From the Department of Ophthalmology, Nippon Medical School Chiba Hokusoh Hospital, Chiba, Japan (KS, KG, KA, SK, DK, KY, SK2); the Department of Ophthalmology, The Jikei University School of Medicine, Tokyo, Japan (SK1, TN, TH); the Laboratory of Visual Physiology, Division of Vision Research, National Institute of Sensory Organs, National Hospital Organization, Tokyo Medical Center, Tokyo, Japan (KF, KT, TI1); UCL Institute of Ophthalmology, London, UK (KF); and the Department of Ophthalmology, Nippon Medical School, Tokyo, Japan (TI2, HT).

This study was presented in part at the Association for Research in Vision and Ophthalmology 2017 Annual Meeting.

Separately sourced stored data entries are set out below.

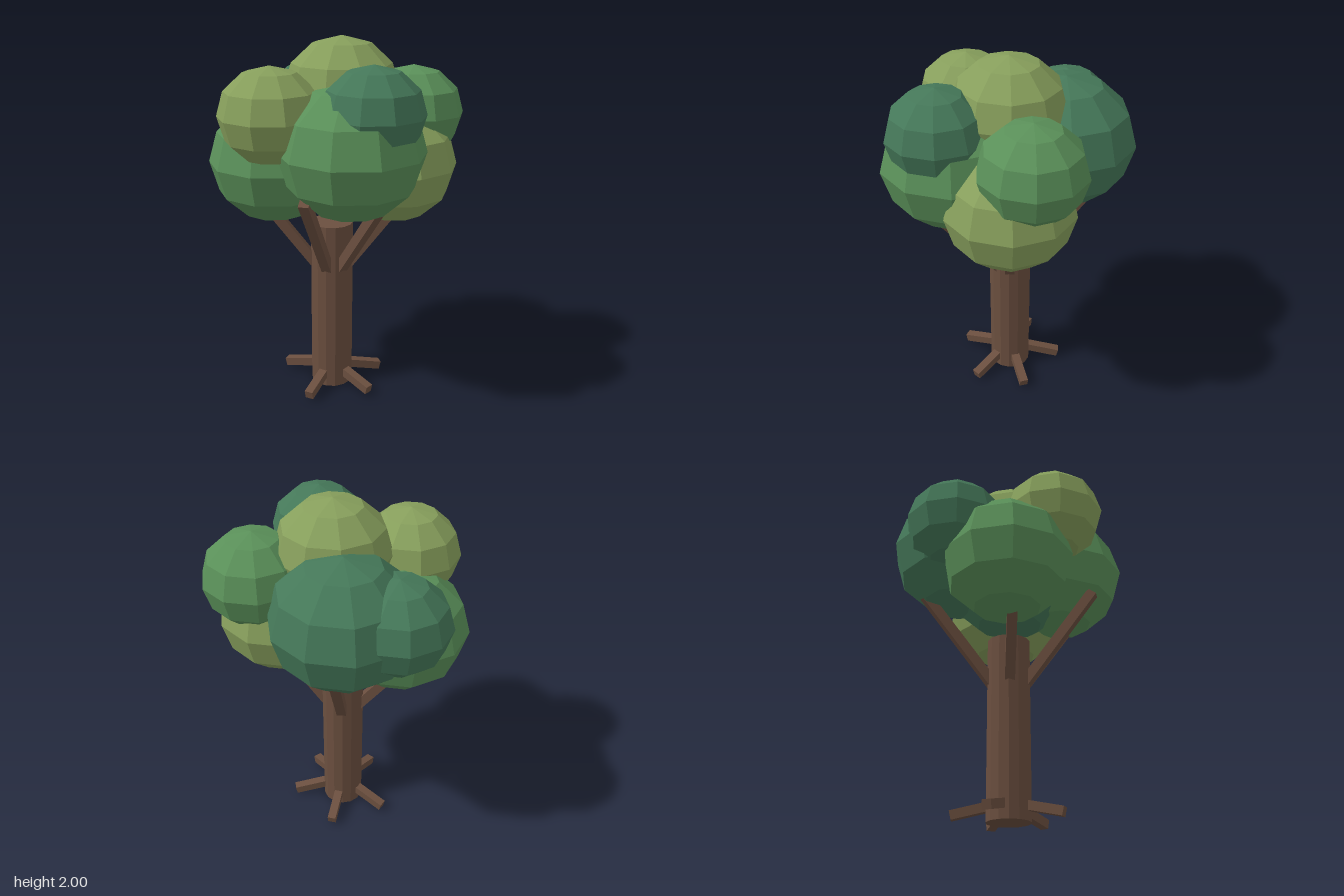
import * as THREE from 'three';

const paint = (name, color) => {
  const m = new THREE.MeshStandardMaterial({ color, flatShading: true });
  m.name = name;
  return m;
};

export function createModel() {
  const bark = paint('bark brown', 0x6b4f3f);
  const olive = paint('olive leaf', 0x879f5c);
  const green = paint('mid green leaf', 0x5a9059);
  const dark = paint('dark green leaf', 0x457859);

  const tree = new THREE.Group();
  tree.name = 'tree';
  const add = (name, geometry, material) => {
    const mesh = new THREE.Mesh(geometry, material);
    mesh.name = name;
    tree.add(mesh);
    return mesh;
  };

  // Trunk
  add('trunk', new THREE.CylinderGeometry(0.118, 0.118, 0.99, 14), bark).position.y = 0.495;

  // Square beam leaving the trunk at an angle (degrees from the front, towards +x)
  const beam = (name, degrees, r0, y0, r1, y1, size) => {
    const length = Math.hypot(r1 - r0, y1 - y0);
    const mesh = add(name, new THREE.BoxGeometry(size, size, length), bark);
    mesh.rotation.order = 'YXZ';
    mesh.rotation.y = THREE.MathUtils.degToRad(degrees);
    mesh.rotation.x = -Math.atan2(y1 - y0, r1 - r0);
    const a = mesh.rotation.y, r = (r0 + r1) / 2;
    mesh.position.set(Math.sin(a) * r, (y0 + y1) / 2, Math.cos(a) * r);
  };

  // Branches rise into the crown, roots slope down to the ground
  [0, 50, 105, 203, 286].forEach((d) => beam('branch', d, 0.09, 0.74, 0.48, 1.25, 0.054));
  [-10, 62, 122, 194, 262].forEach((d) => beam('root', d, 0.06, 0.09, 0.295, 0.034, 0.048));

  // Leaf clumps: material, x, y, z, radius
  const clumps = [
    [olive, 0.05, 1.72, -0.01, 0.305],
    [olive, -0.23, 1.63, 0.305, 0.27],
    [olive, 0.32, 1.325, -0.09, 0.342],
    [green, 0.175, 1.46, 0.25, 0.38],
    [green, -0.305, 1.33, 0.06, 0.357],
    [green, 0.39, 1.585, -0.22, 0.275],
    [dark, 0.29, 1.66, 0.285, 0.262],
    [dark, -0.135, 1.5, -0.255, 0.38],
    [dark, -0.4, 1.53, -0.205, 0.27],
    [dark, 0.02, 1.39, 0, 0.36],
  ];
  for (const [material, x, y, z, r] of clumps) {
    const geometry = new THREE.SphereGeometry(r, 10, 6);
    geometry.rotateY(Math.PI / 2);
    geometry.scale(1, 0.92, 1);
    add('leafClump', geometry, material).position.set(x, y, z);
  }

  return tree;
}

Dr. Fujinami has received grants and personal fees from Astellas Pharma and Foundation Fighting Blindness and personal fees from Kubota Pharmaceutical Holdings, Santen Pharmaceutical, Japanese Retinitis Pigmentosa Association, and the Japanese Ophthalmological Society outside the submitted work. The spouse of Dr. Gocho is co-founder and CEO of Imagine Eyes. The remaining authors report no relevant financial disclosures.

Drs. Suzuki and Gocho contributed to the manuscript equally as co-first author.

The authors would like to thank Professor Emeritus Duco Hamsaki of the Bascom Palmer Eye Institute, University of Miami School of Medicine, Miami, for discussions and editing the manuscript.

Address correspondence to Shuhei Kameya, MD, PhD, Department of Ophthalmology, Nippon Medical School Chiba Hokusoh Hospital, 1715 Kamagari, Inzai, Chiba 270-1694, Japan; email: shuheik@nms.ac.jp.

This is an Open Access article distributed under the terms of the Creative Commons Attribution-NonCommercial 4.0 International (https://creativecommons.org/licenses/by-nc/4.0). This license allows users to copy and distribute, to remix, transform, and build upon the article non-commercially, provided the author is attributed and the new work is non-commercial.
Received: June 03, 2018
Accepted: November 02, 2018

10.3928/23258160-20190129-03

Sign up to receive

Journal E-contents